BEGIN Dataset extract

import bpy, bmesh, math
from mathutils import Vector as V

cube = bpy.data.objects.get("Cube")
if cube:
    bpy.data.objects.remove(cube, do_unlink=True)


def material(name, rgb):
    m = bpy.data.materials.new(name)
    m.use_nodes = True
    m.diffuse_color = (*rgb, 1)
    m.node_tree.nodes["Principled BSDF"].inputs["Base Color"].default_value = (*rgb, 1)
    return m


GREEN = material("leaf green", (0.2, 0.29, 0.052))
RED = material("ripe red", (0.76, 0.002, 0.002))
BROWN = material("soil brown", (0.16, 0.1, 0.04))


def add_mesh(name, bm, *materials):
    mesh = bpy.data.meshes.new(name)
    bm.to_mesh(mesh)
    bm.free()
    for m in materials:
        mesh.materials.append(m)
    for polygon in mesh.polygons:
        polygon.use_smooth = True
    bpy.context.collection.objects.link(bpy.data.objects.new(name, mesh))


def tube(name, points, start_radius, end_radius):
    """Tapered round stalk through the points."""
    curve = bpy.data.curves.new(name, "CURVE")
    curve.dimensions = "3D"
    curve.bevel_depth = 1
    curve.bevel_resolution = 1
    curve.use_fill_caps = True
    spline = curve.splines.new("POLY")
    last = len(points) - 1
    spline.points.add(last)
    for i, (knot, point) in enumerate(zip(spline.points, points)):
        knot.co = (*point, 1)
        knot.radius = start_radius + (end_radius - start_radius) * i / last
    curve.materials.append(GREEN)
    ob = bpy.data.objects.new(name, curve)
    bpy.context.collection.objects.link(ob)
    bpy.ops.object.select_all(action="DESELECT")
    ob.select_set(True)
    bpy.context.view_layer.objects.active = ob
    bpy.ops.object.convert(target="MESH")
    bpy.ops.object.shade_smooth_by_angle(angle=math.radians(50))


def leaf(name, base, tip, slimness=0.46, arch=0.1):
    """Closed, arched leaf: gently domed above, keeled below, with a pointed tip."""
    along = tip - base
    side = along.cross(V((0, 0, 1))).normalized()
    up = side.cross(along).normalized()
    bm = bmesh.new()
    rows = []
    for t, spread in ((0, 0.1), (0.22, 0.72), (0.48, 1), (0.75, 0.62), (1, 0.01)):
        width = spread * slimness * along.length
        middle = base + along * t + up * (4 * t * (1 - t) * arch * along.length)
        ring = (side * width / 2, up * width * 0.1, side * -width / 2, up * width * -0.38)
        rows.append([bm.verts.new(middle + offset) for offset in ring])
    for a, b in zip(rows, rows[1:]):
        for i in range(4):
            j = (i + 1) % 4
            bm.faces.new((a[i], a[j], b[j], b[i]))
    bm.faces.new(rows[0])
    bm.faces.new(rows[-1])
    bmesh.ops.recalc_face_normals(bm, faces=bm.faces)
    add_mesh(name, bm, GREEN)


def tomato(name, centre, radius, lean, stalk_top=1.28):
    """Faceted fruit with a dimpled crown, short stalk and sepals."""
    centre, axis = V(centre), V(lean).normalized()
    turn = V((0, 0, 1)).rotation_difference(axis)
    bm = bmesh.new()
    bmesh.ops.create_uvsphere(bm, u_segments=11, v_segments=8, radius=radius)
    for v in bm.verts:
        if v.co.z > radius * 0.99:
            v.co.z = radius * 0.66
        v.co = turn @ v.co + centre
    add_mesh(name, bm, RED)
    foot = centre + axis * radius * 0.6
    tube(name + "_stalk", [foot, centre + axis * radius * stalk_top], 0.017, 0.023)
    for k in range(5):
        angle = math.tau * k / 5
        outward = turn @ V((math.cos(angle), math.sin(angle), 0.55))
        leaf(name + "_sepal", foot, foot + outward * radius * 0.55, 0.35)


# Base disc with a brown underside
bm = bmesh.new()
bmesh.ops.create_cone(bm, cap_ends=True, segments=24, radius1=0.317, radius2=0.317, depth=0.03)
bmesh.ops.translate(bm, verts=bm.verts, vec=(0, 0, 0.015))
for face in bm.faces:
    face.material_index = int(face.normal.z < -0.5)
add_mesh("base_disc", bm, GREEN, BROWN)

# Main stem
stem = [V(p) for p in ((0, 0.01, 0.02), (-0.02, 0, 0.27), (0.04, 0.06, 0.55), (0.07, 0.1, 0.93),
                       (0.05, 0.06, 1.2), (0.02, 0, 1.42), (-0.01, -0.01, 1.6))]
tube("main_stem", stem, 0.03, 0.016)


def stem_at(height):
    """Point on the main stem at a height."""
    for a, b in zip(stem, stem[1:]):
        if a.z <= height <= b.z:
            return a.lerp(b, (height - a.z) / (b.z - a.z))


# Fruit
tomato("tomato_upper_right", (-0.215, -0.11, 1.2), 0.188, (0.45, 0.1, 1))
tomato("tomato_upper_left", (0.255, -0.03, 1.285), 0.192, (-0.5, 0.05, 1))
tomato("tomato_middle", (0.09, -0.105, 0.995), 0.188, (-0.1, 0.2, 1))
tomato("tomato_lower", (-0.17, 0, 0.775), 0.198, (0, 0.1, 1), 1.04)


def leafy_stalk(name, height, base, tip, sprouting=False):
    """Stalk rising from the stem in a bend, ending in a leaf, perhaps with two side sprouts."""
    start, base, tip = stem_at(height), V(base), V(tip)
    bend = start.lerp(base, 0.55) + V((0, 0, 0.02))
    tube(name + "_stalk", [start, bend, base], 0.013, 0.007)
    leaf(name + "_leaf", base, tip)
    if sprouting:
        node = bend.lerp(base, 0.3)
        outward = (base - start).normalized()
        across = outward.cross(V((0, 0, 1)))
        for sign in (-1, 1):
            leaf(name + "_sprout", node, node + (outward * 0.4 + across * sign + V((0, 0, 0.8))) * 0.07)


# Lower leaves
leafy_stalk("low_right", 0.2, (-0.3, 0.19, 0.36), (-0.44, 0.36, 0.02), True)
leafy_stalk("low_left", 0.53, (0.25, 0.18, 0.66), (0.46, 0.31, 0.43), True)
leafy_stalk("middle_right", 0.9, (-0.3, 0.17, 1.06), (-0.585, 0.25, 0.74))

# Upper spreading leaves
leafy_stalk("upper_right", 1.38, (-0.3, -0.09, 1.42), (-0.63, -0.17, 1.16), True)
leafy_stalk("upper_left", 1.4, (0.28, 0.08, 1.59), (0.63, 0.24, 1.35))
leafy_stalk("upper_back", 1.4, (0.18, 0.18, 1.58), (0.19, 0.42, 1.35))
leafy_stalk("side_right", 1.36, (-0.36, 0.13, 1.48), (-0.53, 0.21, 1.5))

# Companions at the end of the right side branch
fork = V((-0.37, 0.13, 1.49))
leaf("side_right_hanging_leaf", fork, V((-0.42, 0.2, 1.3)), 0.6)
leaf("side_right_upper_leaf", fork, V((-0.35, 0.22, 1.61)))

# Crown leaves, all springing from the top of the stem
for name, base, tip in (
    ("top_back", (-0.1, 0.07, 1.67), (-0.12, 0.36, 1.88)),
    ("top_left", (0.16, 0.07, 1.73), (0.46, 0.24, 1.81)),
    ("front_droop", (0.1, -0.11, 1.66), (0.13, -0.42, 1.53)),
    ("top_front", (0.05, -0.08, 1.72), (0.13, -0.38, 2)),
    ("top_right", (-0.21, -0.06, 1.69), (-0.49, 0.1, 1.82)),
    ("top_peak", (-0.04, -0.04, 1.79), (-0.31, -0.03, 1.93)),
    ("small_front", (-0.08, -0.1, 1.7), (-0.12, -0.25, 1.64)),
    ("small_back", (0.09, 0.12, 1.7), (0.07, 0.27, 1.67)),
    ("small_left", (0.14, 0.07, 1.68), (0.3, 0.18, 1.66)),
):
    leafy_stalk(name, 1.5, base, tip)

END Dataset extract
BEGIN Dataset extract

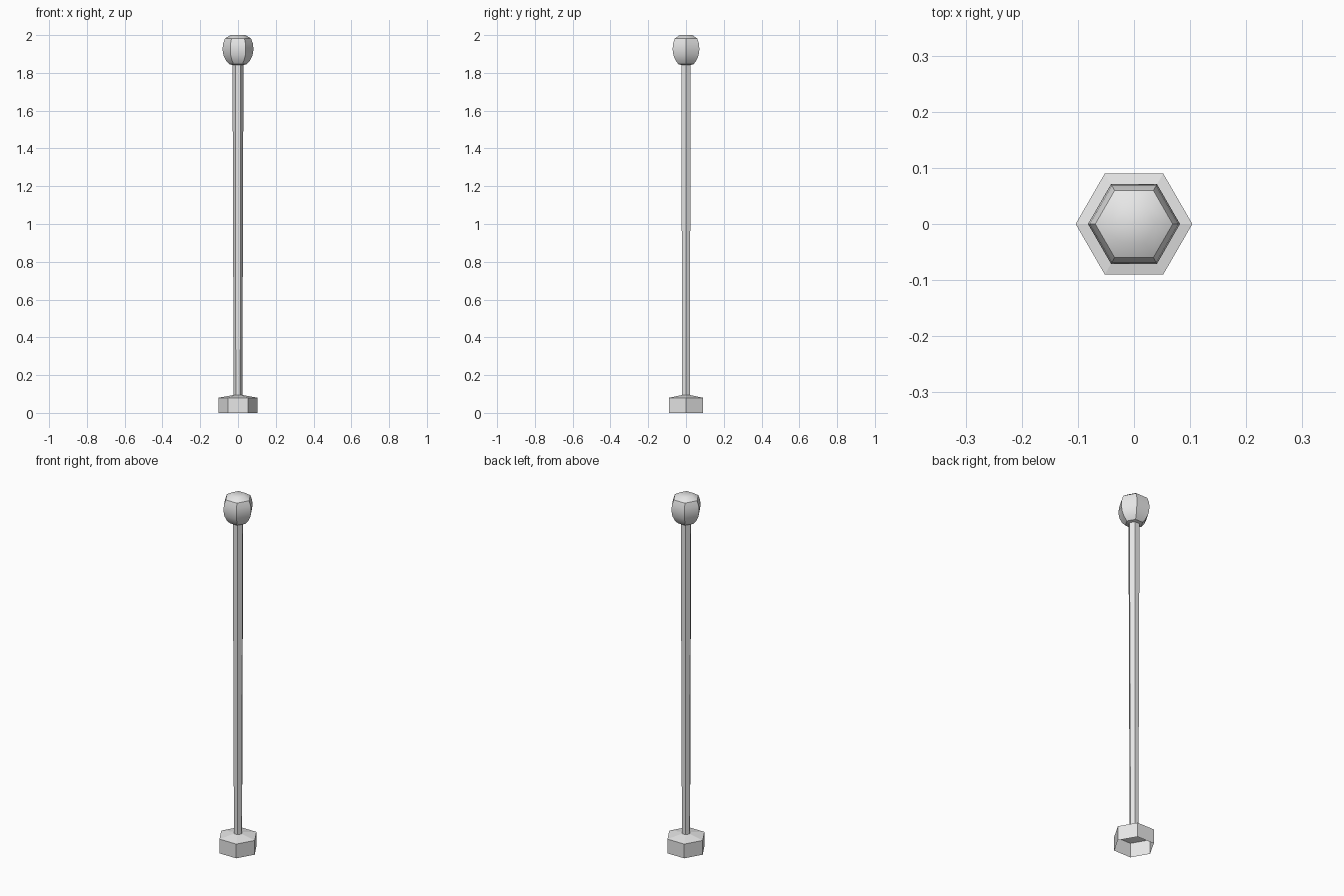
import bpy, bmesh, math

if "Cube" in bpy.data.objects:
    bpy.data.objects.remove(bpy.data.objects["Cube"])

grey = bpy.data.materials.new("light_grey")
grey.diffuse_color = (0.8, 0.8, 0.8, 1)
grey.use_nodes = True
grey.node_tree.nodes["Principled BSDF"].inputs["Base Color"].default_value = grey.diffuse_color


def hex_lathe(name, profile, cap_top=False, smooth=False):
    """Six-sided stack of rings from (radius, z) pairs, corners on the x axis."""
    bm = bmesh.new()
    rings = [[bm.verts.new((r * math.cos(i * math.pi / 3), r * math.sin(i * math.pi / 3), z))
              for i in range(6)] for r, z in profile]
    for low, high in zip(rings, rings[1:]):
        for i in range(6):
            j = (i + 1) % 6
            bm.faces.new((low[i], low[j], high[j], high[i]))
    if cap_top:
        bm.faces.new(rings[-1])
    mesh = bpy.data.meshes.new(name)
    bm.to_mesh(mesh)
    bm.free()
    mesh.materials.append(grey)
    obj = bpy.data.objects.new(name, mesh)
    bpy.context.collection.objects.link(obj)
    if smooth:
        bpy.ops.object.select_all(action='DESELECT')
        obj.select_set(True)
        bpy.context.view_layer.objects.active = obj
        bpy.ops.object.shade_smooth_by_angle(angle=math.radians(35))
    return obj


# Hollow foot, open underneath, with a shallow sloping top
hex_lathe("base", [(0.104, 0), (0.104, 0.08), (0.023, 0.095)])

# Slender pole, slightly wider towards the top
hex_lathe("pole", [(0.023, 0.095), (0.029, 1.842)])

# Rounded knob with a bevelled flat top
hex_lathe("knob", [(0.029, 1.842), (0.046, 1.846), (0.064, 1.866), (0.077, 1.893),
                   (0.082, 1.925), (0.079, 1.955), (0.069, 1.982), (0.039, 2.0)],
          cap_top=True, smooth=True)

END Dataset extract

• What the task requires: Go through the data and return each line where the word "with" appears.

• Solution for this exercise:
    """Closed, arched leaf: gently domed above, keeled below, with a pointed tip."""
    """Faceted fruit with a dimpled crown, short stalk and sepals."""
# Base disc with a brown underside
    """Stalk rising from the stem in a bend, ending in a leaf, perhaps with two side sprouts."""
# Hollow foot, open underneath, with a shallow sloping top
# Rounded knob with a bevelled flat top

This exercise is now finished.